ASSIGNED TASK: Only the lines of the data holding the string "meshes" need to be returned.

DATA PROVIDED:
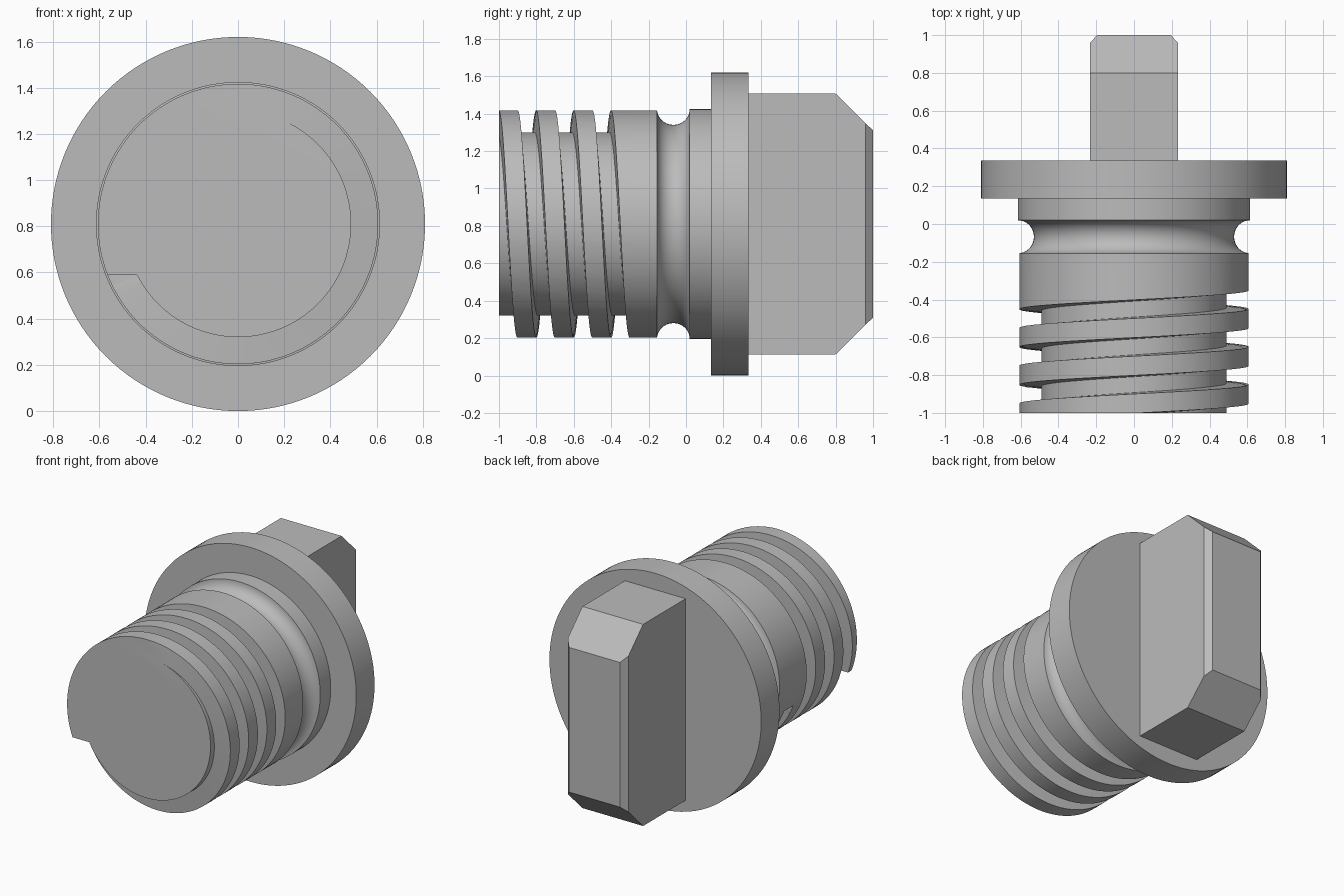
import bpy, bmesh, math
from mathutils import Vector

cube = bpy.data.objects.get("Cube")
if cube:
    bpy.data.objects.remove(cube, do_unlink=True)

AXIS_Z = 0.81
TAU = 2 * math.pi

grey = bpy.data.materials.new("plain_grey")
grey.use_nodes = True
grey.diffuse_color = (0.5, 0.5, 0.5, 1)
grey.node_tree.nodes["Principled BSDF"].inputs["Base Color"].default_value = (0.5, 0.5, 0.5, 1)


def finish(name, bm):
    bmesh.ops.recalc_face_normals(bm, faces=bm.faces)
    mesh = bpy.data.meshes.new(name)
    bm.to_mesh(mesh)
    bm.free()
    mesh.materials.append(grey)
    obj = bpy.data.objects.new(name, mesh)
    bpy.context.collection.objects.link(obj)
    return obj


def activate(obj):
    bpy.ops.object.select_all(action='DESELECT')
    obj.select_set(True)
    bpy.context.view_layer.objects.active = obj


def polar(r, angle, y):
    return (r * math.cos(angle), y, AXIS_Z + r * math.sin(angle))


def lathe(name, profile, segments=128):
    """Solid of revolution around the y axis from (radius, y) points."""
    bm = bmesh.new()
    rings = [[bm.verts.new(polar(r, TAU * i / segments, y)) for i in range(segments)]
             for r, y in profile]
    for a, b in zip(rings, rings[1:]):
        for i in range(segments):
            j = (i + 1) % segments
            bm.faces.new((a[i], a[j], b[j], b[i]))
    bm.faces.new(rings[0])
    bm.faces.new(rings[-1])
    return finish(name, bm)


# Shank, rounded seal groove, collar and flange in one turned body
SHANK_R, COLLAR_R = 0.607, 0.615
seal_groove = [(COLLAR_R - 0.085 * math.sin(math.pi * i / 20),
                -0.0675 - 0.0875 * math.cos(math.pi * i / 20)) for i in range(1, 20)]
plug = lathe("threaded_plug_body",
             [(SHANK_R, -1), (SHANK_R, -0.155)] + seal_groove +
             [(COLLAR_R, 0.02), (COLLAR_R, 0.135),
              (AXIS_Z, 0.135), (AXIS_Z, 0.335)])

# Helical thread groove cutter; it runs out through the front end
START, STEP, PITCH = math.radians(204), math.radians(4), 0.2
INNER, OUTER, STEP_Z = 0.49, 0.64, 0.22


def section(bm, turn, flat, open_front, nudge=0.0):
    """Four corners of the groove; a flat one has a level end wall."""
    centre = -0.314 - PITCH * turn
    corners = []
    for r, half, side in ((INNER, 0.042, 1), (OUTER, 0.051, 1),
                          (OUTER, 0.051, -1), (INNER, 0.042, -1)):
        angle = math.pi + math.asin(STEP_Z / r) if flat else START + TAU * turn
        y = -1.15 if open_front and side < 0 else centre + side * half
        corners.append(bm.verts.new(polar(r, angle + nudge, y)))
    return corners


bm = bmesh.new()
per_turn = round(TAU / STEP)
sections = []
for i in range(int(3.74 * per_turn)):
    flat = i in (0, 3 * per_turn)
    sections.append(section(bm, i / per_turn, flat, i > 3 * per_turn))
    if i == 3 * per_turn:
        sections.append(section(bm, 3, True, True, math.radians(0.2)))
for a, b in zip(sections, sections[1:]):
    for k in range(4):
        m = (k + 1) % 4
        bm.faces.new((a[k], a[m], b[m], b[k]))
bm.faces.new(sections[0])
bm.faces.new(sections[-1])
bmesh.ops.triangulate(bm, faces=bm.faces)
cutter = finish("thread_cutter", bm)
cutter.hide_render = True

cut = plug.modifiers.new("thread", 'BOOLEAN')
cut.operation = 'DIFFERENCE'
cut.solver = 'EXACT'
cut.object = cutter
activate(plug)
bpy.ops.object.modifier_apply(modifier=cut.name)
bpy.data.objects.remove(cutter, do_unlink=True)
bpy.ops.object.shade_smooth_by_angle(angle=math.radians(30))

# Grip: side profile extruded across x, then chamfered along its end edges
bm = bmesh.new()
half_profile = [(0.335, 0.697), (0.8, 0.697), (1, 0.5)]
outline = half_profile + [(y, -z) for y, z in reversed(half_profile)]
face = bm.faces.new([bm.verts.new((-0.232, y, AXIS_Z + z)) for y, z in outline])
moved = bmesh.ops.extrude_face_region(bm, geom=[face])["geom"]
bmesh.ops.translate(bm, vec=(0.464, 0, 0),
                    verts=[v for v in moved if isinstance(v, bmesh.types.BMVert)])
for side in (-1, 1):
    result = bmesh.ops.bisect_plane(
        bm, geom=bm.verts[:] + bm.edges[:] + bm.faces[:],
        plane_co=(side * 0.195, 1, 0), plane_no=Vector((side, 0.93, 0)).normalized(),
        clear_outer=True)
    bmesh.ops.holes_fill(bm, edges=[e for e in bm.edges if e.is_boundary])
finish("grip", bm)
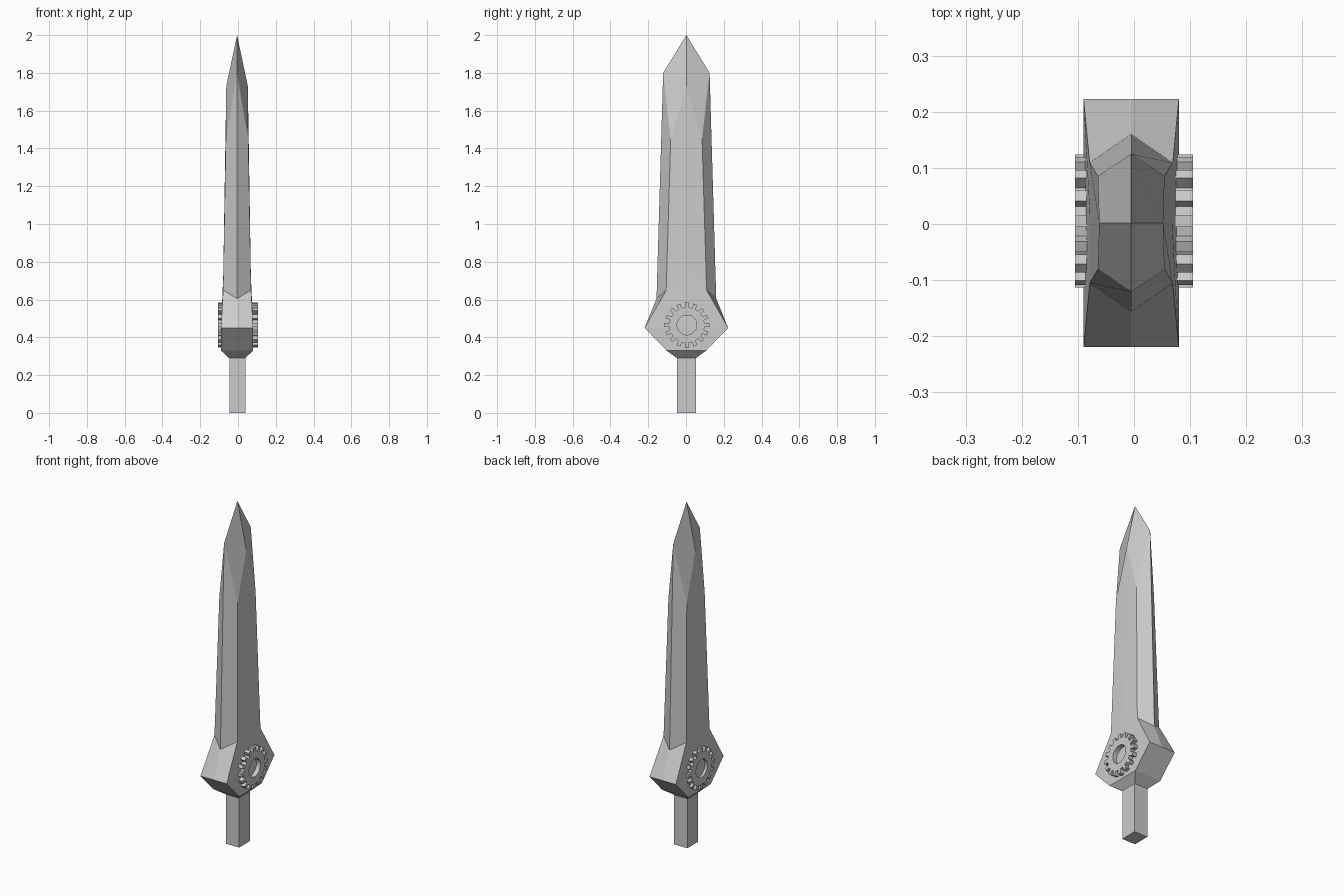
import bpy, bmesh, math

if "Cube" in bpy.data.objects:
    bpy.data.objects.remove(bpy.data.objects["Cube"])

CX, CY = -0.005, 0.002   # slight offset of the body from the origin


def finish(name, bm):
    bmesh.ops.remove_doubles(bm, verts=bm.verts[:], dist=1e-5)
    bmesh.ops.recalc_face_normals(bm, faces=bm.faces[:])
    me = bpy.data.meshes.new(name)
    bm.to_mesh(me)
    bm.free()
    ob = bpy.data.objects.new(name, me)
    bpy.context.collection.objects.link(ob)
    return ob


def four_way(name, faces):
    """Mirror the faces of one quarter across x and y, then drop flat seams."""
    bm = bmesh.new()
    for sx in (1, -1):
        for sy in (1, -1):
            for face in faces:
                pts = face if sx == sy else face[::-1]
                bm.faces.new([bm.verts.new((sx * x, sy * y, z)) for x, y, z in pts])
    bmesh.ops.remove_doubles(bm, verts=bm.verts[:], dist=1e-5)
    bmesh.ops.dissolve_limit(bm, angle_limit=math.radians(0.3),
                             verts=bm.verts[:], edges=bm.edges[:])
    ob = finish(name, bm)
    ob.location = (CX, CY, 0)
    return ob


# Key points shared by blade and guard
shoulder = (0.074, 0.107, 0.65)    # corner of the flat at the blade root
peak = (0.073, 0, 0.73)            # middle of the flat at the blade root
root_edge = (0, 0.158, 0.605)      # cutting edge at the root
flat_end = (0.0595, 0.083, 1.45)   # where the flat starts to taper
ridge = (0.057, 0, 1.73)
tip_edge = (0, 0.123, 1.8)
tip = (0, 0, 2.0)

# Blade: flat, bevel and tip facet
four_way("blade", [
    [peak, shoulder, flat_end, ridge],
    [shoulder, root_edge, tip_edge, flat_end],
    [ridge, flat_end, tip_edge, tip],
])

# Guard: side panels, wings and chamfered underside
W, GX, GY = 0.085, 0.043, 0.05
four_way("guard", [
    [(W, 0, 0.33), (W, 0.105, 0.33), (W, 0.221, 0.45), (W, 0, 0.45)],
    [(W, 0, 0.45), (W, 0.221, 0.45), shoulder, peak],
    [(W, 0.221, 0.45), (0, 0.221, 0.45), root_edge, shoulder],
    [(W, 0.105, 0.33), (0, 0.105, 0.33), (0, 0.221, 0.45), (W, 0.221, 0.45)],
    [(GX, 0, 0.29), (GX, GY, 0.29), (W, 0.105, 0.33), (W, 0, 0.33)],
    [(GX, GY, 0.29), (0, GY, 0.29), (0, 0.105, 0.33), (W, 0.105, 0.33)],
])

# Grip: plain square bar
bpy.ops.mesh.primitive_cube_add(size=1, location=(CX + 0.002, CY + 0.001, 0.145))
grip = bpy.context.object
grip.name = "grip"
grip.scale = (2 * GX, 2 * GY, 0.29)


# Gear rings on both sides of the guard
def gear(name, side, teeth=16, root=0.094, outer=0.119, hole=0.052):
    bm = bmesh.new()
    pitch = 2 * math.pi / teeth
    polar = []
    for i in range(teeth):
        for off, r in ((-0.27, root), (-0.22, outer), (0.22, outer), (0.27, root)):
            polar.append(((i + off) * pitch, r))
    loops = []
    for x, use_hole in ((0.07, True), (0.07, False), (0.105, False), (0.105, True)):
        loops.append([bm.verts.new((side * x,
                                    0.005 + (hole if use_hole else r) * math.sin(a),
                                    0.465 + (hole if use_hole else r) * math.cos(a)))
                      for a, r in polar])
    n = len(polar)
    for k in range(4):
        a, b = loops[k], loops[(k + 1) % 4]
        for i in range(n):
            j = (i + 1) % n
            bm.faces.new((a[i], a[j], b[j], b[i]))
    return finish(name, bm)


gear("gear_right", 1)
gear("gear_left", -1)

ANSWER SPACE:
    mesh = bpy.data.meshes.new(name)
    me = bpy.data.meshes.new(name)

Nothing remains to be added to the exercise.